Stealing series and films is wrong, and offenders should be punished. But legal operators could do more to service audience demand.
New solutions needed to curb television piracy
No matter which way you look at it, theft is theft. Of course, there are degrees of the offence: for example, taking a pen home from the office isn’t viewed as seriously as carjacking or bank robbery. But where in that spectrum does the piracy of television series and movies fall? Judging by their actions, many people don’t consider piracy as a big issue. As The National reported yesterday, more than a million set-top boxes capable of allowing pirate access to pay-television are imported into Gulf Cooperation Council countries each year. When you add to that the presence of unlicensed satellite channels that offer pirated material and the inestimable amount of illegal downloading, it is clearly a serious problem.
Licensed broadcasters have, rightly, voiced strong concerns about the proliferation of pirated content available to the public through illegal channels. The MBC group and pay-television provider OSN have teamed up to try to close illegal stations, some of whom are showing films that are still screening in cinemas, and to stop the importation of devices that access pay-TV channels for free.
While many people may not have sympathy for big corporations losing some of their profits, it’s important to understand that piracy eventually hurts consumers. We have seen evidence of this in the UAE with the disruption to beIN Sport’s broadcasts of English Premier League football. Rampant piracy has led to a limit to the number of EPL games being screened live. In the long term, piracy could also lead to a reduction in the number and quality of movies and series being made. If producers and broadcasters are not making money, they can’t pay for production costs.
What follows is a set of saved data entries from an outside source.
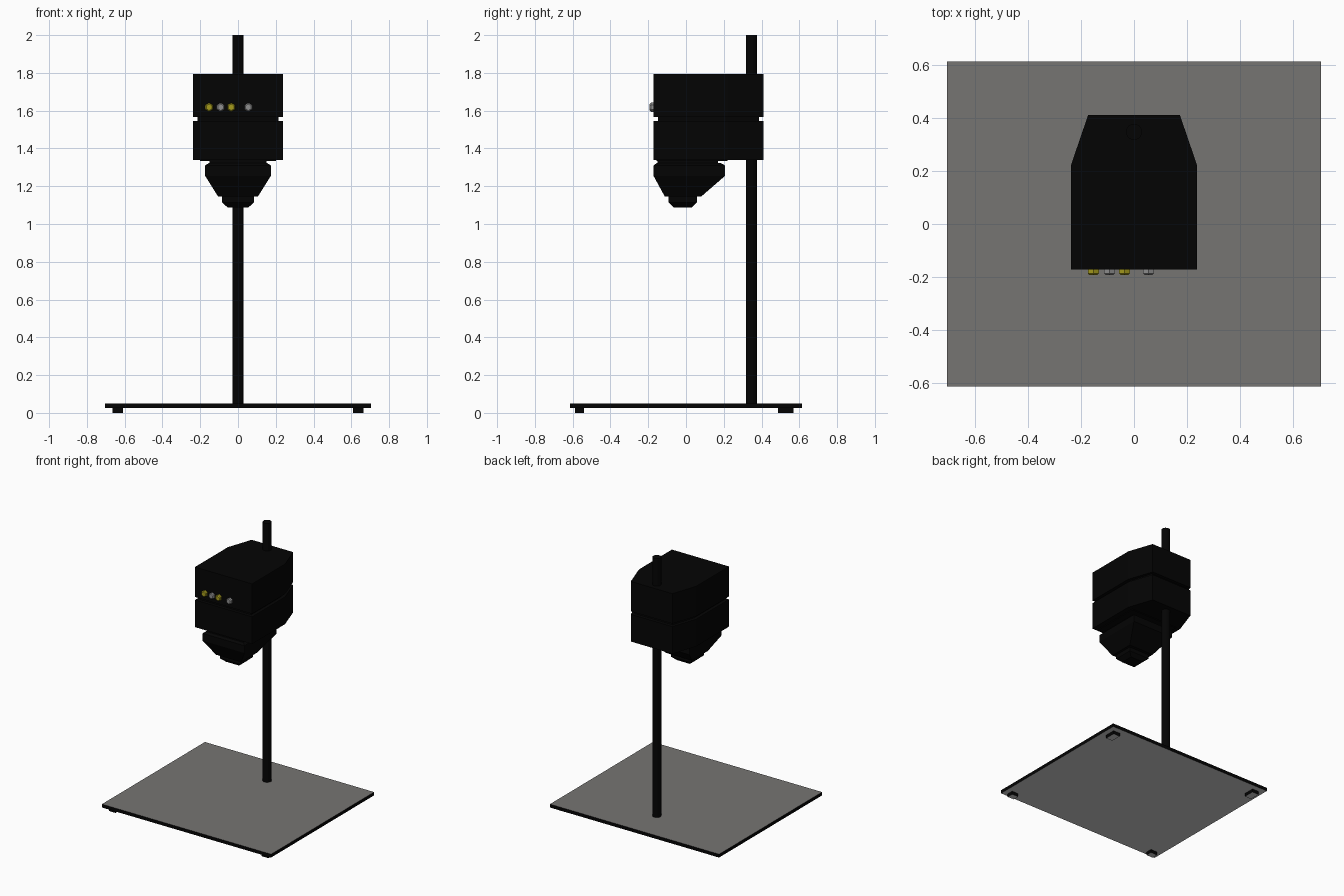
import bpy, bmesh, math
from mathutils import Matrix

if "Cube" in bpy.data.objects:
    bpy.data.objects.remove(bpy.data.objects["Cube"])


def material(name, rgb):
    m = bpy.data.materials.new(name)
    m.diffuse_color = (*rgb, 1)
    m.use_nodes = True
    m.node_tree.nodes["Principled BSDF"].inputs["Base Color"].default_value = m.diffuse_color
    return m


BLACK = material("matt black", (0.0012, 0.0012, 0.0012))
GREY = material("board grey", (0.182, 0.176, 0.17))
PALE = material("underside pale grey", (0.6, 0.6, 0.6))
YELLOW = material("button yellow", (0.38, 0.33, 0.012))
SILVER = material("button silver", (0.28, 0.28, 0.28))


def loft(name, rings, mats, paint_levels=False):
    """Solid through equal-length rings of 3D points, capped at both ends.
    paint_levels: second colour on top, third colour underneath."""
    bm = bmesh.new()
    loops = [[bm.verts.new(p) for p in ring] for ring in rings]
    n = len(loops[0])
    for a, b in zip(loops, loops[1:]):
        for i in range(n):
            j = (i + 1) % n
            bm.faces.new((a[i], a[j], b[j], b[i]))
    bm.faces.new(loops[0][::-1])
    bm.faces.new(loops[-1])
    bmesh.ops.recalc_face_normals(bm, faces=bm.faces)
    me = bpy.data.meshes.new(name)
    for m in mats:
        me.materials.append(m)
    if paint_levels:
        bm.normal_update()
        for f in bm.faces:
            f.material_index = 1 if f.normal.z > 0.7 else 2 if f.normal.z < -0.7 else 0
    bm.to_mesh(me)
    bm.free()
    ob = bpy.data.objects.new(name, me)
    bpy.context.collection.objects.link(ob)
    return ob


def rect(hx, y0, y1, z, cx=0):
    return [(cx - hx, y0, z), (cx + hx, y0, z), (cx + hx, y1, z), (cx - hx, y1, z)]


def head_plan(z, inset=0.0):
    """Rectangle with tapered rear corners."""
    w, f, b = 0.238 - inset, -0.172 + inset, 0.41 - inset
    half = [(w, f), (w, 0.22 - inset * 0.3), (0.173 - inset * 0.6, b)]
    return [(x, y, z) for x, y in half] + [(-x, y, z) for x, y in half[::-1]]


def circle(r, z, n=12):
    return [(r * math.cos(math.tau * (i + 0.5) / n),
             r * math.sin(math.tau * (i + 0.5) / n), z) for i in range(n)]


# Baseboard with grey top, pale underside, black edges
loft("baseboard", [rect(0.705, -0.613, 0.613, z) for z in (0.025, 0.05)],
     [BLACK, GREY, PALE], True)

# Four feet
for side, s in (("left", -1), ("right", 1)):
    for end, y0, y1 in (("front", -0.588, -0.54), ("rear", 0.488, 0.57)):
        loft(f"foot_{end}_{side}",
             [rect(0.028, y0, y1, z, s * 0.637) for z in (0.0, 0.026)],
             [BLACK, BLACK, PALE], True)

# Column
post = loft("column", [circle(0.031, z) for z in (0.048, 2.0)], [BLACK])
post.location.y = 0.347

# Lamp head: two blocks separated by a groove
loft("head_upper", [head_plan(z) for z in (1.567, 1.793)], [BLACK])
loft("head_groove", [head_plan(z, 0.024) for z in (1.54, 1.57)], [BLACK])
loft("head_lower", [head_plan(z) for z in (1.34, 1.545)], [BLACK])
loft("head_underplate", [rect(0.2, -0.155, 0.22, z) for z in (1.334, 1.342)], [BLACK])

# Tapered lens housing and lens
loft("housing_neck", [rect(0.15, -0.15, 0.17, z) for z in (1.31, 1.336)], [BLACK])
loft("lens_housing", [rect(0.105, -0.112, 0.08, 1.145),
                      rect(0.174, -0.172, 0.207, 1.255),
                      rect(0.174, -0.172, 0.207, 1.31),
                      rect(0.155, -0.155, 0.185, 1.322)], [BLACK])
loft("lens", [rect(0.055, -0.065, 0.032, 1.088),
              rect(0.086, -0.092, 0.057, 1.115),
              rect(0.086, -0.092, 0.057, 1.147)], [BLACK])

# Row of hexagonal buttons on the front of the head
for i, (x, m) in enumerate(((-0.153, YELLOW), (-0.092, SILVER),
                            (-0.036, YELLOW), (0.055, SILVER))):
    b = loft(f"button_{i + 1}", [circle(r, z, 6) for r, z in
                                 ((0.024, 0.0), (0.024, 0.018), (0.017, 0.024))], [m])
    b.data.transform(Matrix.Rotation(math.pi / 2, 4, 'X'))
    b.location = (x, -0.168, 1.618)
The simple solution is that if you like a television show, you should be prepared to pay for it. The reality, though, is that many pay-TV packages are inflexible, making viewers pay for dozens of channels they don’t watch just to get the channels they want. And some channels delay the broadcast of programmes for an unreasonable period of time. Many viewers in the UAE want to see their favourite shows at the same time as they are broadcast in their countries of origin.
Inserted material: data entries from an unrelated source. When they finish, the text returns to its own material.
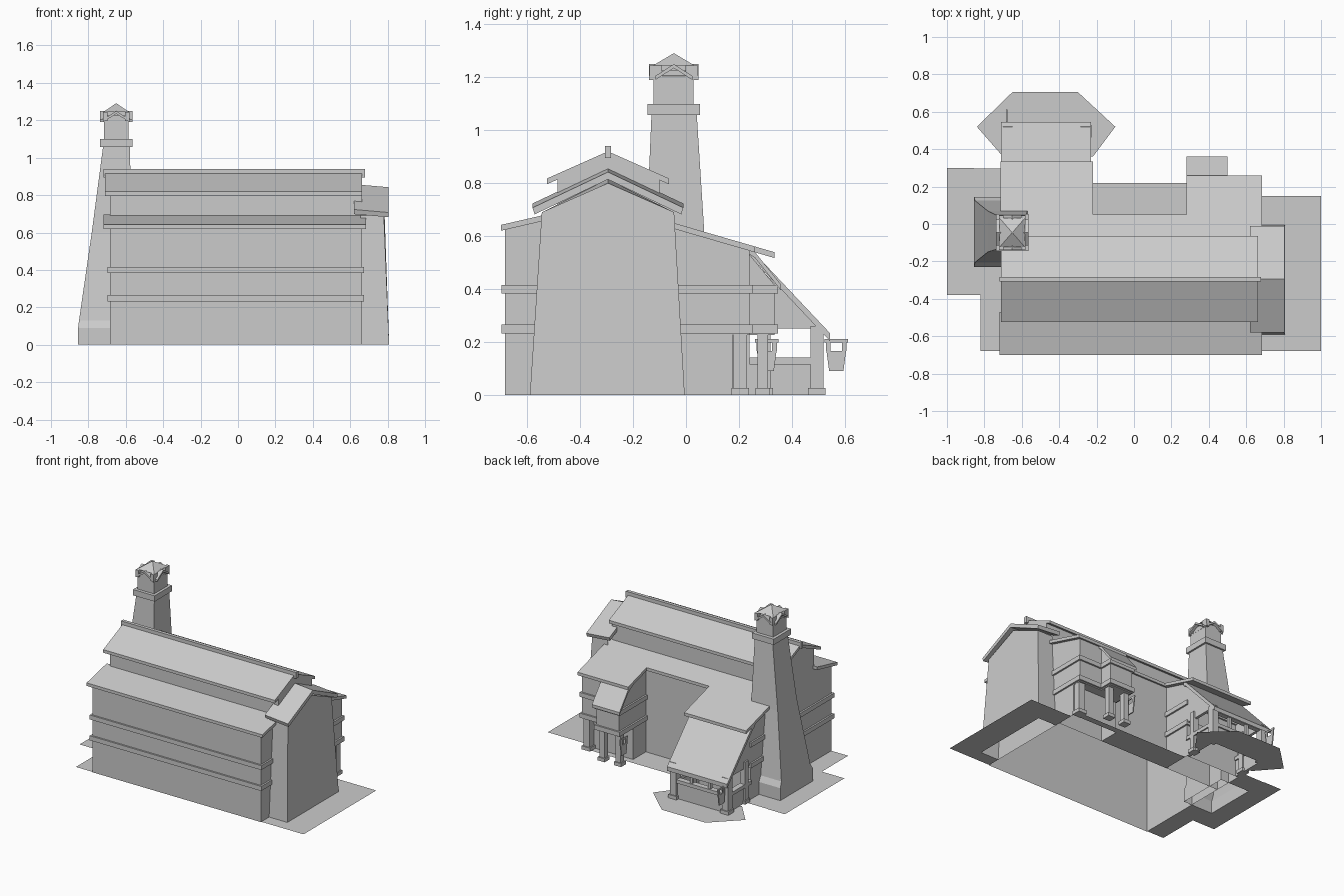
import bpy, bmesh

cube = bpy.data.objects.get("Cube")
if cube:
    bpy.data.objects.remove(cube, do_unlink=True)

clay = bpy.data.materials.new("light_grey")
clay.use_nodes = True
grey = (0.6, 0.6, 0.6, 1)
clay.diffuse_color = grey
clay.node_tree.nodes["Principled BSDF"].inputs["Base Color"].default_value = grey


def finish(name, bm):
    bmesh.ops.recalc_face_normals(bm, faces=bm.faces)
    mesh = bpy.data.meshes.new(name)
    bm.to_mesh(mesh)
    bm.free()
    mesh.materials.append(clay)
    ob = bpy.data.objects.new(name, mesh)
    bpy.context.collection.objects.link(ob)
    return ob


def loft(name, rings, bottom=True, top=True):
    """Skin a stack of equal-length rings of points."""
    bm = bmesh.new()
    vs = [[bm.verts.new(p) for p in r] for r in rings]
    n = len(vs[0])
    for a, b in zip(vs, vs[1:]):
        for i in range(n):
            j = (i + 1) % n
            bm.faces.new((a[i], a[j], b[j], b[i]))
    if bottom:
        bm.faces.new(vs[0])
    if top:
        bm.faces.new(vs[-1])
    return finish(name, bm)


def rect(x0, x1, y0, y1, z):
    return [(x0, y0, z), (x1, y0, z), (x1, y1, z), (x0, y1, z)]


def box(name, x0, x1, y0, y1, z0, z1, bottom=True):
    return loft(name, [rect(x0, x1, y0, y1, z0), rect(x0, x1, y0, y1, z1)], bottom)


def prism(name, x0, x1, profile, hollow=False):
    """Extrude a (y, z) profile along x; hollow leaves the ground side open."""
    bm = bmesh.new()
    a, b = ([bm.verts.new((x, y, z)) for y, z in profile] for x in (x0, x1))
    bm.faces.new(a)
    bm.faces.new(b)
    n = len(profile)
    for i in range(n):
        j = (i + 1) % n
        if not (hollow and profile[i][1] == 0 and profile[j][1] == 0):
            bm.faces.new((a[i], a[j], b[j], b[i]))
    return finish(name, bm)


def slab(name, x0, x1, line, t=0.022):
    return prism(name, x0, x1, line + [(y, z - t) for y, z in reversed(line)])


def back_z(y):
    return 0.636 - 0.29 * y


BANDS = ((0.232, 0.265), (0.383, 0.415))


def bands(name, x0, x1, y0, y1, front=False, back=False, t=0.012):
    for z0, z1 in BANDS:
        box(name + "_left_band", x0 - t, x0, y0, y1, z0, z1)
        box(name + "_right_band", x1, x1 + t, y0, y1, z0, z1)
        if front:
            box(name + "_front_band", x0 - t, x1 + t, y0 - t, y0, z0, z1)
        if back:
            box(name + "_back_band", x0 - t, x1 + t, y1, y1 + t, z0, z1)


# Main hall with raised clerestory
L, R = -0.685, 0.662
prism("main_walls", L, R, [
    (-0.685, 0), (-0.685, 0.625), (-0.485, 0.67), (-0.485, 0.815), (-0.295, 0.9),
    (-0.1, 0.815), (-0.1, 0.645), (0.03, 0.61), (0.03, 0)], hollow=True)
bands("main", L, R, -0.685, 0.03, front=True)
slab("upper_roof", -0.71, 0.662, [(-0.525, 0.818), (-0.295, 0.92), (-0.065, 0.818)])
box("ridge_beam", -0.72, 0.68, -0.307, -0.283, 0.895, 0.94)
slab("front_roof", -0.72, 0.685, [(-0.7, 0.642), (-0.47, 0.695)])
slab("back_roof", -0.72, 0.685, [(-0.11, back_z(-0.11)), (0.05, back_z(0.05))])

# Back right wing with overhanging upper floor and bay
slab("wing_roof", 0.28, 0.685, [(0.05, back_z(0.05)), (0.26, back_z(0.26))])
prism("wing_upper_wall", 0.3, R, [
    (0.03, 0.225), (0.03, 0.61), (0.24, 0.55), (0.24, 0.225)])
prism("wing_lower_wall", 0.3, R, [(0.03, 0), (0.03, 0.24), (0.175, 0.24), (0.175, 0)],
      hollow=True)
bands("wing", 0.3, R, 0.03, 0.24, back=True)
prism("bay_wall", 0.3, 0.48, [
    (0.2, 0.225), (0.2, 0.55), (0.24, 0.53), (0.335, 0.415), (0.335, 0.225)])
bands("bay", 0.3, 0.48, 0.24, 0.335, back=True)
slab("bay_roof", 0.28, 0.5, [(0.2, back_z(0.2)), (0.26, 0.54), (0.36, 0.415)])


def post(name, x, y, h, w=0.025):
    box(name, x - w, x + w, y - w, y + w, 0, h)
    b = w + 0.008
    box(name + "_base", x - b, x + b, y - b, y + b, 0, 0.025)


post("wing_outer_post", 0.635, 0.205, 0.23)
post("bay_right_post", 0.325, 0.29, 0.23, 0.02)
post("bay_left_post", 0.455, 0.29, 0.23, 0.02)

# Back left wing with porch
PL, PR = L, -0.25
prism("porch_wing_wall", PL, PR, [
    (0.03, 0), (0.03, 0.61), (0.24, 0.55), (0.24, 0)], hollow=True)
bands("porch_wing", PL, PR, 0.03, 0.24, back=True)
slab("porch_wing_roof", -0.715, -0.22, [(0.05, back_z(0.05)), (0.335, back_z(0.335))])
slab("porch_roof", -0.71, -0.23, [(0.23, 0.555), (0.25, 0.545), (0.545, 0.232)], 0.03)
for side, x in (("left", PR), ("right", PL + 0.02)):
    prism(f"porch_{side}_gable", x - 0.02, x, [
        (0.24, 0.25), (0.24, 0.52), (0.505, 0.25)])
    box(f"porch_{side}_panel", x - 0.02, x, 0.24, 0.49, 0, 0.115)
    box(f"porch_{side}_rail", x - 0.03, x + 0.01, 0.24, 0.49, 0.115, 0.14)
    post(f"porch_{side}_post", x - 0.01, 0.495, 0.26)
    post(f"porch_{side}_inner_post", x - 0.01, 0.3, 0.3, 0.02)
box("porch_beam", PL, PR, 0.475, 0.51, 0.225, 0.26)
box("porch_front_panel", PL, PR, 0.485, 0.505, 0, 0.115)
box("porch_front_rail", PL, PR, 0.475, 0.515, 0.115, 0.14)
for i in (1, 2):
    x = PL + (PR - PL) * i / 3
    box("porch_front_stud", x - 0.01, x + 0.01, 0.485, 0.505, 0.14, 0.23)


# Flat hanging signs
def sign(name, x, y):
    x0, x1 = x - 0.004, x + 0.004
    prism(name + "_board", x0, x1, [
        (y - 0.027, 0.09), (y + 0.027, 0.09), (y + 0.037, 0.165), (y - 0.037, 0.165)])
    box(name + "_bar", x0, x1, y - 0.044, y + 0.044, 0.198, 0.21)
    for s in (-1, 1):
        c = y + s * 0.03
        box(name + "_strap", x0, x1, c - 0.009, c + 0.009, 0.165, 0.2)


sign("porch_sign", -0.68, 0.568)
sign("bay_sign", 0.285, 0.305)


# Tapered gable annex on the left end
def annex_ring(x, y0, y1, eave, peak, foot):
    return [(foot, -0.59, 0), (x, y0, eave), (x, -0.295, peak), (x, y1, eave),
            (foot, -0.005, 0)]


loft("annex_walls", [annex_ring(0.655, -0.545, -0.045, 0.69, 0.815, 0.655),
                     annex_ring(0.78, -0.545, -0.045, 0.69, 0.8, 0.808)], bottom=False)
bpy.data.objects["annex_walls"].data.update()
bm = bmesh.new()
bm.from_mesh(bpy.data.objects["annex_walls"].data)
floor = [f for f in bm.faces if all(v.co.z < 0.01 for v in f.verts)]
bmesh.ops.delete(bm, geom=floor, context="FACES_ONLY")
bm.to_mesh(bpy.data.objects["annex_walls"].data)
bm.free()
loft("annex_roof", [[(x, y, z + dz) for y, z in (
    (-0.58, 0.715), (-0.295, 0.85), (-0.01, 0.715), (-0.018, 0.69),
    (-0.295, 0.822), (-0.572, 0.69))] for x, dz in ((0.62, 0.008), (0.805, -0.008))])

# Chimney
loft("chimney_stack", [
    rect(-0.855, -0.62, -0.23, 0.145, 0), rect(-0.855, -0.62, -0.23, 0.145, 0.09),
    rect(-0.85, -0.62, -0.205, 0.125, 0.13), rect(-0.782, -0.57, -0.15, 0.07, 0.6),
    rect(-0.72, -0.578, -0.13, 0.04, 1.07)], bottom=False)
box("chimney_collar", -0.738, -0.565, -0.145, 0.053, 1.058, 1.1)
box("chimney_neck", -0.717, -0.585, -0.122, 0.028, 1.1, 1.225)
CX, CY = -0.651, -0.046
chevron = [(-0.07, 1.205), (0, 1.25), (0.07, 1.205), (0.07, 1.19), (0, 1.235), (-0.07, 1.19)]
loft("chimney_side_gables", [[(CX + s * 0.088, CY + u, z) for u, z in chevron] for s in (-1, 1)])
loft("chimney_front_gables", [[(CX + u, CY + s * 0.093, z) for u, z in chevron] for s in (-1, 1)])
for sx in (-1, 1):
    for sy in (-1, 1):
        cx, cy = CX + sx * 0.06, CY + sy * 0.068
        box("chimney_cap_corner", cx - 0.012, cx + 0.012, cy - 0.024, cy + 0.024, 1.195, 1.245)
loft("chimney_cap", [rect(CX - 0.068, CX + 0.068, CY - 0.078, CY + 0.078, 1.245),
                     rect(CX - 0.002, CX + 0.002, CY - 0.002, CY + 0.002, 1.29)])

# Paved apron around the building
paving = [rect(*p, 0) for p in (
    (0.808, 1, -0.68, 0.15), (R, 0.808, -0.68, -0.59), (R, 0.808, -0.005, 0.15),
    (-1, -0.855, -0.38, 0.3), (-0.855, L, -0.38, -0.23), (-0.855, L, 0.145, 0.297),
    (-0.82, L, -0.68, -0.38), (PR, 0.3, 0.03, 0.22), (0.3, R, 0.175, 0.22))]
paving.append([(-0.7, 0.36, 0), (-0.84, 0.52, 0), (-0.65, 0.705, 0), (-0.3, 0.705, 0),
               (-0.1, 0.52, 0), (-0.22, 0.36, 0), (PR, 0.36, 0), (PR, 0.505, 0),
               (L, 0.505, 0), (L, 0.36, 0)])
bm = bmesh.new()
for pts in paving:
    bm.faces.new([bm.verts.new(p) for p in pts])
for f in bm.faces:
    f.normal_update()
    if f.normal.z < 0:
        f.normal_flip()
mesh_ob = finish("paving", bm)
Technologies are emerging that make it possible for people to buy and view television programmes on demand, much as they do with music on iTunes and other services. While the broadcasters and production studios exercise their legal right to pursue the pirates, they should also be investing in better means of offering the service that so many people clearly want.